There are several companies that offer secure digital memory programs. You might want to investigate them, before downloading your own secure password manager.
By: Natasha Morgan
I was having difficulty deciphering my writing on the sheet of paper where all my passwords were kept. So, I knew it was time to clean it up. There were passwords for sites that I no longer visited and new passwords scratched over ones that I had changed. I had upper case letters on entire passwords where I knew they should have been lower case. The worst security breach was that I re-used the same password over and over again. It’s no wonder I had to change passwords often; I couldn’t keep track of them.
A few days after I finished typing my neatly listed passwords, I ran across a FREE password manager called Dashlane. It was another example of “Murphy’s Law”.
I was skeptical at first as it sounded too good to be true. How secure can it be if I have to surrender my passwords to this company? Well, as I found out, not even Dashlane has the key to my encrypted data. Once you download the program, your data resides on your computer and only you can access it.
This technology is called AES-256 and is the world’s standard in security. Governments and banks use it and it has never been broken.
The auto-fill forms are also a real time saver. When you visit a site that requires you to enter data, Dashlane auto-fills every field in every from on any device.
Another neat feature is eWallet. It securely saves all payment types i.e. credit cards, debit cards, PayPal. So you never have to save secure information on a merchant’s website.
Just think how easy it would be to go online shopping or check your bank balance!
Having been reassured about the security aspects, I downloaded the program which took all of 3 seconds. They’ve made even that step easy. There are examples that demonstrate how the program works. So, you don’t ever get confused.
I chose Dashlane because it was the first one I found and I liked everything about it. However, there are other companies that offer secure digital memory. You might want to investigate them, before making any decisions:
If you’re like most of us with passwords scattered everywhere, get yourself a secure password manager. Stop trying to memorize eight digit passwords made up of numbers, symbols and upper/lower case letters. Save time on the auto-fill forms and if you’re an online shopper, use the eWallet to make secure payments for your purchases.

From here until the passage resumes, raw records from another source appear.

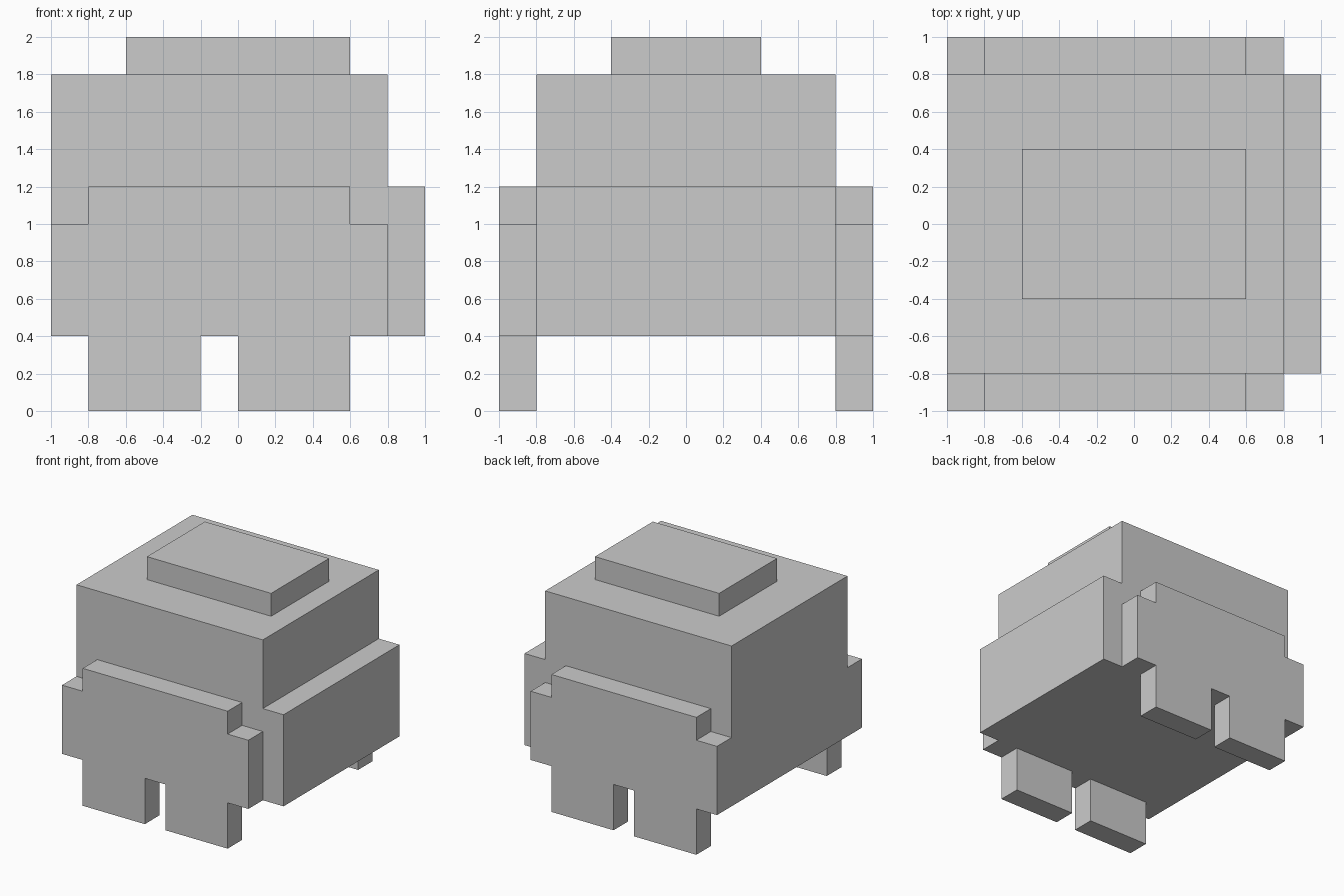
import bpy
import bmesh

if "Cube" in bpy.data.objects:
    bpy.data.objects.remove(bpy.data.objects["Cube"])


def prism(name, profile, y0, y1):
    """Extrude an x-z outline from y0 to y1."""
    bm = bmesh.new()
    face = bm.faces.new([bm.verts.new((x, y0, z)) for x, z in profile])
    ext = bmesh.ops.extrude_face_region(bm, geom=[face])
    moved = [g for g in ext["geom"] if isinstance(g, bmesh.types.BMVert)]
    bmesh.ops.translate(bm, verts=moved, vec=(0, y1 - y0, 0))
    bmesh.ops.recalc_face_normals(bm, faces=bm.faces)
    mesh = bpy.data.meshes.new(name)
    bm.to_mesh(mesh)
    bm.free()
    obj = bpy.data.objects.new(name, mesh)
    bpy.context.collection.objects.link(obj)
    return obj


def box(name, x, y, z):
    return prism(name, [(x[0], z[0]), (x[1], z[0]), (x[1], z[1]), (x[0], z[1])], *y)


# Body, end block and raised top panel
box("body", (-1, 0.8), (-0.8, 0.8), (0.4, 1.8))
box("end_block", (0.8, 1), (-0.8, 0.8), (0.4, 1.2))
box("top_panel", (-0.6, 0.6), (-0.4, 0.4), (1.8, 2))

# Stepped side plates with two feet each, mirrored front to back
plate = [(-0.8, 0), (-0.2, 0), (-0.2, 0.4), (0, 0.4), (0, 0), (0.6, 0),
         (0.6, 0.4), (0.8, 0.4), (0.8, 1), (0.6, 1), (0.6, 1.2),
         (-0.8, 1.2), (-0.8, 1), (-1, 1), (-1, 0.4), (-0.8, 0.4)]
side_plates = prism("side_plates", plate, -1, -0.8)
mirror = side_plates.modifiers.new("mirror", 'MIRROR')
mirror.use_axis = (False, True, False)
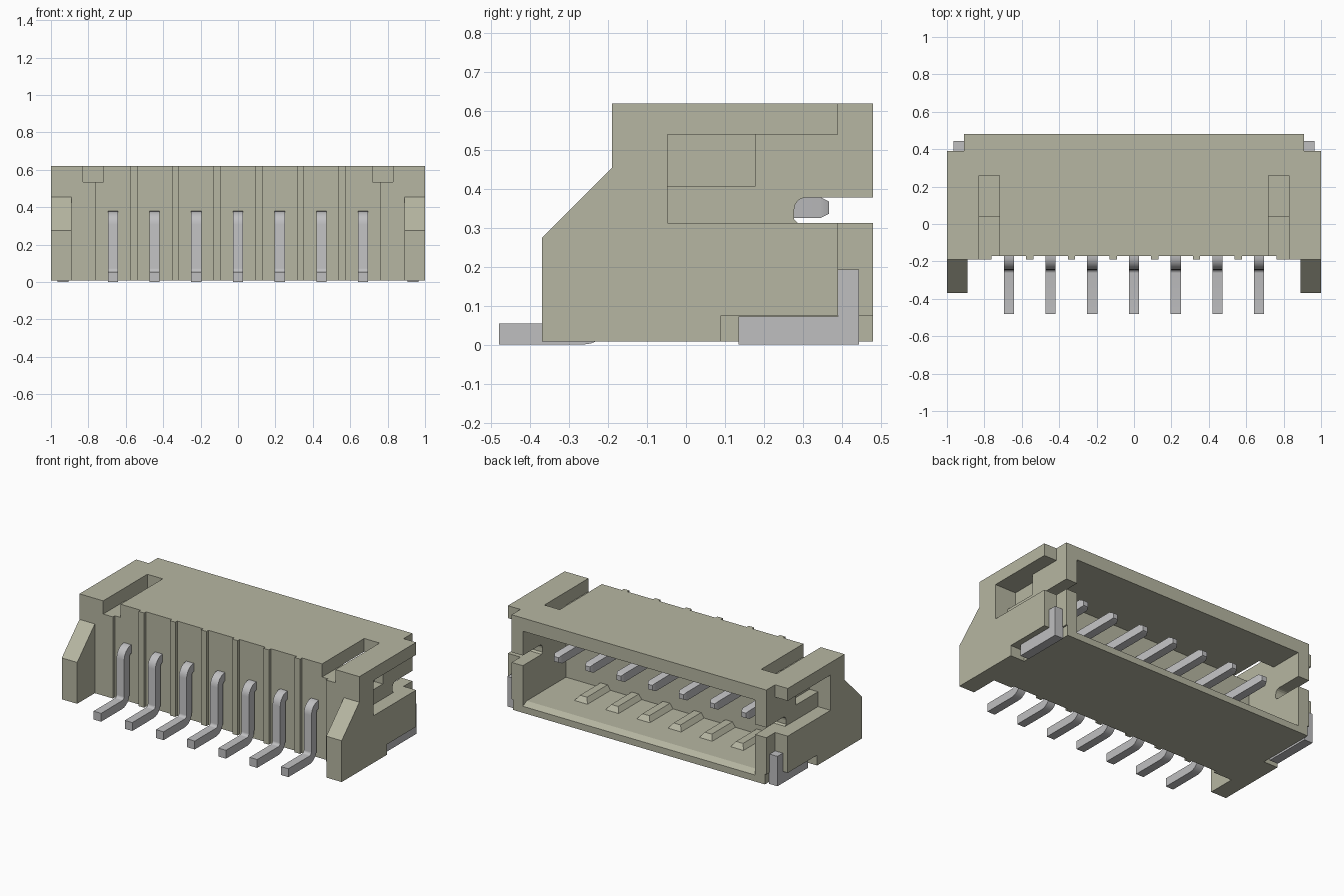
import bpy, bmesh, math
from mathutils import Vector

if "Cube" in bpy.data.objects:
    bpy.data.objects.remove(bpy.data.objects["Cube"], do_unlink=True)


def material(name, rgb):
    m = bpy.data.materials.new(name)
    m.use_nodes = True
    m.diffuse_color = (*rgb, 1)
    m.node_tree.nodes["Principled BSDF"].inputs["Base Color"].default_value = (*rgb, 1)
    return m


IVORY = material("ivory plastic", (0.47, 0.47, 0.36))
METAL = material("tinned metal", (0.52, 0.52, 0.53))
PITCH, PINS = 0.223, 7


def finish(name, bm, mat):
    bmesh.ops.recalc_face_normals(bm, faces=bm.faces)
    me = bpy.data.meshes.new(name)
    bm.to_mesh(me)
    bm.free()
    me.materials.append(mat)
    ob = bpy.data.objects.new(name, me)
    bpy.context.collection.objects.link(ob)
    return ob


def prism(name, profile, x0, x1, mat=IVORY):
    """Extrude a (y, z) outline from x0 to x1."""
    bm = bmesh.new()
    a = [bm.verts.new((x0, y, z)) for y, z in profile]
    b = [bm.verts.new((x1, y, z)) for y, z in profile]
    bm.faces.new(a)
    bm.faces.new(b[::-1])
    for i in range(len(a)):
        j = (i + 1) % len(a)
        bm.faces.new((a[i], b[i], b[j], a[j]))
    return finish(name, bm, mat)


def rect(y0, y1, z0, z1):
    return [(y0, z0), (y1, z0), (y1, z1), (y0, z1)]


def cut(target, profile, x0, x1):
    """Subtract an extruded outline from the target."""
    tool = prism("cutter", profile, x0, x1)
    tool.hide_render = True
    mod = target.modifiers.new("cut", "BOOLEAN")
    mod.operation, mod.solver, mod.object = "DIFFERENCE", "EXACT", tool
    bpy.context.view_layer.objects.active = target
    bpy.ops.object.modifier_apply(modifier=mod.name)
    bpy.data.objects.remove(tool, do_unlink=True)


# Housing: side silhouette, then cut to shape
housing = prism("housing", [(-0.37, 0.008), (0.48, 0.008), (0.48, 0.62), (-0.19, 0.62),
                            (-0.19, 0.455), (-0.37, 0.275)], -1, 1)
# space between the two front wings
cut(housing, rect(-0.5, -0.19, -0.1, 0.8), -0.89, 0.89)
# mating cavity, open at the back, with a chamfered floor lip
cut(housing, rect(0.04, 0.6, 0.07, 0.535), -0.83, 0.83)
cut(housing, [(0.44, 0.075), (0.44, 0.07), (0.50, 0.04), (0.50, 0.075)], -0.83, 0.83)
# shallow front panels, leaving thin ribs between the pins
for i in range(PINS):
    x = (i - 3) * PITCH
    cut(housing, rect(-0.3, -0.17, -0.1, 0.8), x - 0.092, x + 0.092)

for s in (-1, 1):
    def side_cut(profile, xa, xb):
        cut(housing, profile, min(s * xa, s * xb), max(s * xa, s * xb))
    side_cut(rect(0.39, 0.6, -0.1, 0.8), 0.91, 1.1)          # narrow back end
    side_cut(rect(-0.047, 0.6, 0.312, 0.54), 0.91, 1.1)      # side recess
    side_cut(rect(-0.047, 0.178, 0.408, 0.54), 0.85, 1.1)    # latch pocket
    side_cut(rect(-0.3, 0.26, 0.535, 0.8), 0.72, 0.83)       # top slot
    side_cut(rect(0.09, 0.6, -0.1, 0.075), 0.90, 1.1)        # solder tab notch
    # rounded slot through the side wall
    slot = [(0.6, 0.312), (0.6, 0.378)]
    slot += [(0.308 - 0.03 * math.sin(t), 0.348 + 0.03 * math.cos(t))
             for t in (math.pi / 8 * k for k in range(5))]
    slot += [(0.278, 0.322), (0.288, 0.312)]
    side_cut(slot, 0.8, 1.1)

# Keying ribs on the cavity floor, with sloped sides and end
for i in range(PINS - 1):
    x = (i - 2.5) * PITCH
    bm = bmesh.new()
    low = [(-0.05, 0.03), (0.05, 0.03), (0.05, 0.28), (-0.05, 0.28)]
    high = [(-0.025, 0.03), (0.025, 0.03), (0.025, 0.25), (-0.025, 0.25)]
    a = [bm.verts.new((x + u, v, 0.065)) for u, v in low]
    b = [bm.verts.new((x + u, v, 0.10)) for u, v in high]
    bm.faces.new(a)
    bm.faces.new(b)
    for k in range(4):
        bm.faces.new((a[k], a[(k + 1) % 4], b[(k + 1) % 4], b[k]))
    finish("floor_rib", bm, IVORY)


# Contact pins: square wire with two bends and a tapered tip
def pin_sections():
    h, r, y, top, low = 0.027, 0.045, -0.218, 0.352, 0.0275
    secs = [((0.367, top), math.pi / 2, 0.016), ((0.345, top), math.pi / 2, h)]
    for k in range(7):                       # upper bend
        t = math.pi / 2 + k * math.pi / 12
        secs.append(((y + r + r * math.cos(t), top - r + r * math.sin(t)), t, h))
    for k in range(7):                       # lower bend, turning outward
        t = -k * math.pi / 12
        secs.append(((y - r + r * math.cos(t), low + r + r * math.sin(t)), t + math.pi, h))
    secs.append(((-0.48, low), math.pi / 2, h))
    return secs


bm = bmesh.new()
rings = []
for (y, z), t, h in pin_sections():
    n = Vector((0, math.cos(t), math.sin(t))) * h
    c = Vector((0, y, z))
    side = Vector((h, 0, 0))
    rings.append([bm.verts.new(p) for p in (c + n + side, c + n - side, c - n - side, c - n + side)])
bm.faces.new(rings[0])
bm.faces.new(rings[-1])
for a, b in zip(rings, rings[1:]):
    for k in range(4):
        bm.faces.new((a[k], a[(k + 1) % 4], b[(k + 1) % 4], b[k]))
pin = finish("contact_pin", bm, METAL)
bpy.ops.object.select_all(action="DESELECT")
pin.select_set(True)
bpy.context.view_layer.objects.active = pin
bpy.ops.object.shade_smooth_by_angle(angle=math.radians(30))
pin.location.x = -3 * PITCH
for i in range(1, PINS):
    copy = pin.copy()
    copy.location.x = (i - 3) * PITCH
    bpy.context.collection.objects.link(copy)

# L-shaped solder tabs on both sides
tab = [(0.135, 0), (0.445, 0), (0.445, 0.193), (0.39, 0.193), (0.39, 0.073), (0.135, 0.073)]
for name, x0, x1 in (("left_solder_tab", 0.905, 0.965), ("right_solder_tab", -0.965, -0.905)):
    prism(name, tab, x0, x1, METAL)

Watch this short video where New York Times technology columnist David Pogue speaks to the “CBS This Morning” about password managers.
Photo: Lee J Haywood